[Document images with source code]
"""

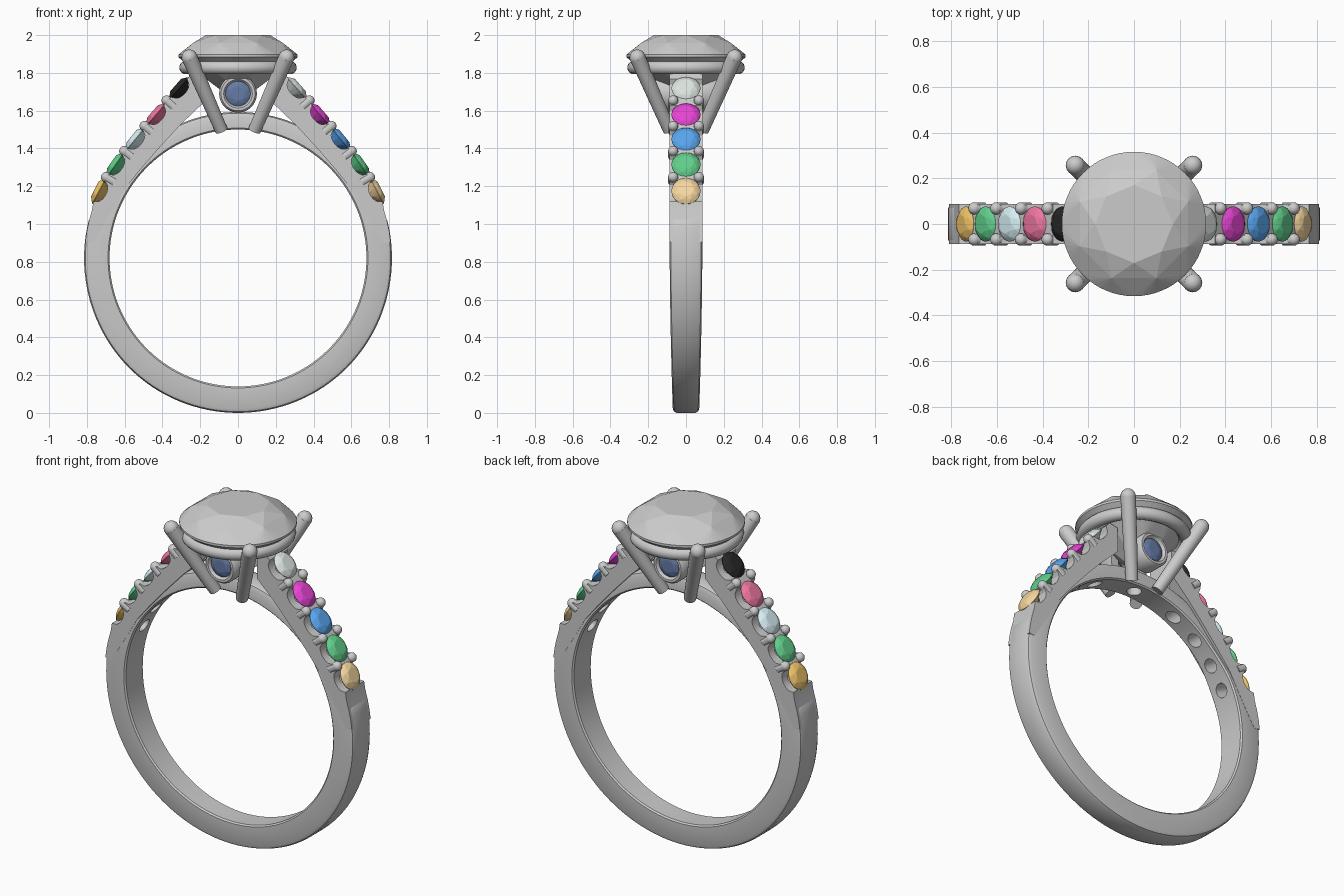
import bpy, bmesh, math
from mathutils import Vector, Matrix

if "Cube" in bpy.data.objects:
    bpy.data.objects.remove(bpy.data.objects["Cube"])

CZ, R_IN = 0.82, 0.68          # finger hole centre height and radius
HALF_W = 0.088                 # half width of the shoulders


def finish(name, bm, smooth=30, color=None):
    bmesh.ops.recalc_face_normals(bm, faces=bm.faces[:])
    me = bpy.data.meshes.new(name)
    bm.to_mesh(me)
    bm.free()
    ob = bpy.data.objects.new(name, me)
    bpy.context.collection.objects.link(ob)
    if color:
        mat = bpy.data.materials.new(name + "_colour")
        mat.diffuse_color = (*color, 1)
        mat.use_nodes = True
        mat.node_tree.nodes["Principled BSDF"].inputs["Base Color"].default_value = mat.diffuse_color
        me.materials.append(mat)
    if smooth:
        activate(ob)
        bpy.ops.object.shade_smooth_by_angle(angle=math.radians(smooth))
    return ob


def activate(ob):
    bpy.ops.object.select_all(action='DESELECT')
    ob.select_set(True)
    bpy.context.view_layer.objects.active = ob


def rod(bm, a, b, r1, r2, seg=24):
    a, b = Vector(a), Vector(b)
    rot = (b - a).to_track_quat('Z', 'Y').to_matrix().to_4x4()
    bmesh.ops.create_cone(bm, cap_ends=True, segments=seg, radius1=r1, radius2=r2,
                          depth=(b - a).length, matrix=Matrix.Translation((a + b) / 2) @ rot)


def ball(bm, p, r):
    bmesh.ops.create_uvsphere(bm, u_segments=16, v_segments=10, radius=r,
                              matrix=Matrix.Translation(p))


def spin_profile(bm, prof, seg, matrix):
    # closed (radius, height) profile revolved around z
    rings = []
    for k in range(seg):
        a = 2 * math.pi * k / seg
        rings.append([bm.verts.new(matrix @ Vector((r * math.cos(a), r * math.sin(a), h)))
                      for r, h in prof])
    bridge(bm, rings)


def bridge(bm, rings):
    n = len(rings[0])
    for k, ring in enumerate(rings):
        nxt = rings[(k + 1) % len(rings)]
        for i in range(n):
            j = (i + 1) % n
            bm.faces.new((ring[i], ring[j], nxt[j], nxt[i]))


def gem(name, centre, normal, r, crown, depth, color=None, girdle=24, table=0.55):
    # brilliant cut as the convex hull of facet corner rings
    bm = bmesh.new()
    m = Matrix.Translation(centre) @ Vector(normal).to_track_quat('Z', 'Y').to_matrix().to_4x4()

    def ring(n, rad, h, off=0.0):
        for k in range(n):
            a = 2 * math.pi * (k + off) / n
            bm.verts.new(m @ Vector((rad * math.cos(a), rad * math.sin(a), h)))
    ring(8, r * table, crown)
    ring(8, r * (table + 0.27), crown * 0.63, 0.5)
    ring(girdle, r, crown * 0.06)
    ring(girdle, r, -crown * 0.06)
    ring(8, r * 0.5, -depth * 0.56, 0.5)
    bm.verts.new(m @ Vector((0, 0, -depth)))
    res = bmesh.ops.convex_hull(bm, input=bm.verts[:])
    bmesh.ops.dissolve_limit(bm, angle_limit=0.01, verts=bm.verts[:], edges=bm.edges[:])
    return finish(name, bm, None, color)


def step(a, b, x):
    t = min(1, max(0, (x - a) / (b - a)))
    return t * t * (3 - 2 * t)


# stone positions along the right shoulder, top to bottom
stones = [Vector((x, 0, z)) for x, z in
          [(.312, 1.72), (.435, 1.58), (.545, 1.45), (.65, 1.315), (.737, 1.175)]]
frames = []
for i, c in enumerate(stones):
    t = (stones[max(i - 1, 0)] - stones[min(i + 1, 4)]).normalized()   # uphill
    if i == 4:
        t = Vector((-0.45, 0, 0.89)).normalized()
    frames.append((c, t, Vector((t.z, 0, -t.x))))


def flip(v, s):
    return Vector((v.x * s, v.y, v.z))


# band: lofted rounded rectangle, thinner arch under the head
bm = bmesh.new()
rings = []
for k in range(128):
    a = 2 * math.pi * k / 128
    up = math.degrees(math.asin(max(-1, min(1, math.sin(a)))))
    ro = 0.82 - 0.005 * step(-60, 0, up) - 0.042 * step(14, 21, up)
    w = 0.07 + 0.017 * step(-90, 10, up) - 0.015 * step(25, 45, up)
    b, c = 0.022, 0.008
    sec = [(R_IN + c, -w), (ro - b, -w), (ro - b * .3, -w + b * .3), (ro, -w + b),
           (ro, w - b), (ro - b * .3, w - b * .3), (ro - b, w), (R_IN + c, w),
           (R_IN, w - c), (R_IN, -w + c)]
    rings.append([bm.verts.new((r * math.cos(a), y, CZ + r * math.sin(a))) for r, y in sec])
bridge(bm, rings)
band = finish("band", bm)

# shoulders: scalloped profile extruded across the band
shoulders = []
for s, side in ((1, "right"), (-1, "left")):
    prof = [(0.813 * math.cos(math.radians(d)), CZ + 0.813 * math.sin(math.radians(d)))
            for d in (6, 10, 14, 18)]
    for c, t, n in reversed(frames):
        for k in range(-4, 5):
            u = k / 4
            p = c + t * (0.064 * u) - n * (0.042 * math.sqrt(max(0, 1 - u * u)))
            prof.append((p.x, p.z))
    prof += [(.245, 1.795), (.19, 1.785), (.185, 1.64), (.3, 1.53), (.42, 1.4),
             (.52, 1.285), (.6, 1.185), (.66, 1.08), (.72, .98), (.77, .9)]
    bm = bmesh.new()
    f = bm.faces.new([bm.verts.new((x * s, -HALF_W, z)) for x, z in prof])
    ext = bmesh.ops.extrude_face_region(bm, geom=[f])["geom"]
    bmesh.ops.translate(bm, vec=(0, 2 * HALF_W, 0),
                        verts=[v for v in ext if isinstance(v, bmesh.types.BMVert)])
    shoulders.append(finish(side + "_shoulder", bm))

# light holes drilled behind each stone and under the head
bm = bmesh.new()
for s in (1, -1):
    for i, (c, t, n) in enumerate(frames):
        rod(bm, flip(c + n * .03, s), flip(c - n * (.17 if i == 0 else .32), s), .04, .04)
rod(bm, (0, 0, 1.4), (0, 0, 1.66), .04, .04)
drill = finish("drill_holes", bm, None)
drill.hide_render = True
for ob in [band] + shoulders:
    activate(ob)
    mod = ob.modifiers.new("holes", 'BOOLEAN')
    mod.operation, mod.solver, mod.object = 'DIFFERENCE', 'EXACT', drill
    bpy.ops.object.modifier_apply(modifier=mod.name)
    bpy.ops.object.shade_smooth_by_angle(angle=math.radians(30))
bpy.data.objects.remove(drill)

# shoulder stones
colors = {1: [(.72, .79, .75), (.80, .06, .66), (.10, .38, .86), (.12, .62, .26), (.92, .68, .35)],
          -1: [(.02, .02, .02), (.85, .18, .36), (.68, .86, .90), (.12, .62, .26), (.87, .55, .14)]}
for s, side in ((1, "right"), (-1, "left")):
    for i, (c, t, n) in enumerate(frames):
        gem(f"{side}_stone_{i + 1}", flip(c - n * .002, s), flip(n, s), .077, .026, .06, colors[s][i])

# shared beads gripping the stones
bm = bmesh.new()
for s in (1, -1):
    for y in (-.068, .068):
        for (c0, t0, n0), (c1, t1, n1) in zip(frames, frames[1:]):
            n = (n0 + n1).normalized()
            p = (c0 + c1) / 2 + n * .006 + Vector((0, y, 0))
            ball(bm, flip(p, s), .027)
            rod(bm, flip(p - n * .05, s), flip(p, s), .027, .027, 16)
finish("shoulder_beads", bm)

# head: four prongs with rounded tips
for sx in (1, -1):
    for sy in (1, -1):
        bm = bmesh.new()
        tip = Vector((.257 * sx, .257 * sy, 1.882))
        rod(bm, (.088 * sx, .088 * sy, 1.497), tip, .034, .042)
        ball(bm, tip, .042)
        finish(f"prong_{'right' if sx > 0 else 'left'}_{'back' if sy > 0 else 'front'}", bm, 40)

# rail under the main stone
bm = bmesh.new()
prof = [(.275 + .036 * math.cos(a), .036 * math.sin(a))
        for a in (2 * math.pi * k / 14 for k in range(14))]
spin_profile(bm, prof, 64, Matrix.Translation((0, 0, 1.828)))
finish("head_rail", bm, 40)

# main stone
gem("main_stone", (0, 0, 1.89), (0, 0, 1), .316, .11, .25, None, 64, .54)

# small bezel-set stones on front and back of the head
for s, side in ((-1, "front"), (1, "back")):
    m = Matrix.Translation((0, .165 * s, 1.69)) @ Matrix.Rotation(-s * math.pi / 2, 4, 'X')
    bm = bmesh.new()
    spin_profile(bm, [(.068, 0), (.076, .008), (.09, .008), (.1, -.004), (.1, -.095),
                      (.05, -.095), (.06, -.03)], 40, m)
    finish(side + "_bezel", bm, 40)
    gem(side + "_bezel_stone", (0, .155 * s, 1.69), (0, s, 0), .068, .014, .05, (.13, .2, .38))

"""

Assignment:
Pictures are to be left out, and the lines from the beginning of the records through the line with "bpy.ops.object.select_all(action='DESELECT')" are to be printed exactly, with nothing added.

Response to this exercise:
import bpy, bmesh, math
from mathutils import Vector, Matrix

if "Cube" in bpy.data.objects:
    bpy.data.objects.remove(bpy.data.objects["Cube"])

CZ, R_IN = 0.82, 0.68          # finger hole centre height and radius
HALF_W = 0.088                 # half width of the shoulders


def finish(name, bm, smooth=30, color=None):
    bmesh.ops.recalc_face_normals(bm, faces=bm.faces[:])
    me = bpy.data.meshes.new(name)
    bm.to_mesh(me)
    bm.free()
    ob = bpy.data.objects.new(name, me)
    bpy.context.collection.objects.link(ob)
    if color:
        mat = bpy.data.materials.new(name + "_colour")
        mat.diffuse_color = (*color, 1)
        mat.use_nodes = True
        mat.node_tree.nodes["Principled BSDF"].inputs["Base Color"].default_value = mat.diffuse_color
        me.materials.append(mat)
    if smooth:
        activate(ob)
        bpy.ops.object.shade_smooth_by_angle(angle=math.radians(smooth))
    return ob


def activate(ob):
    bpy.ops.object.select_all(action='DESELECT')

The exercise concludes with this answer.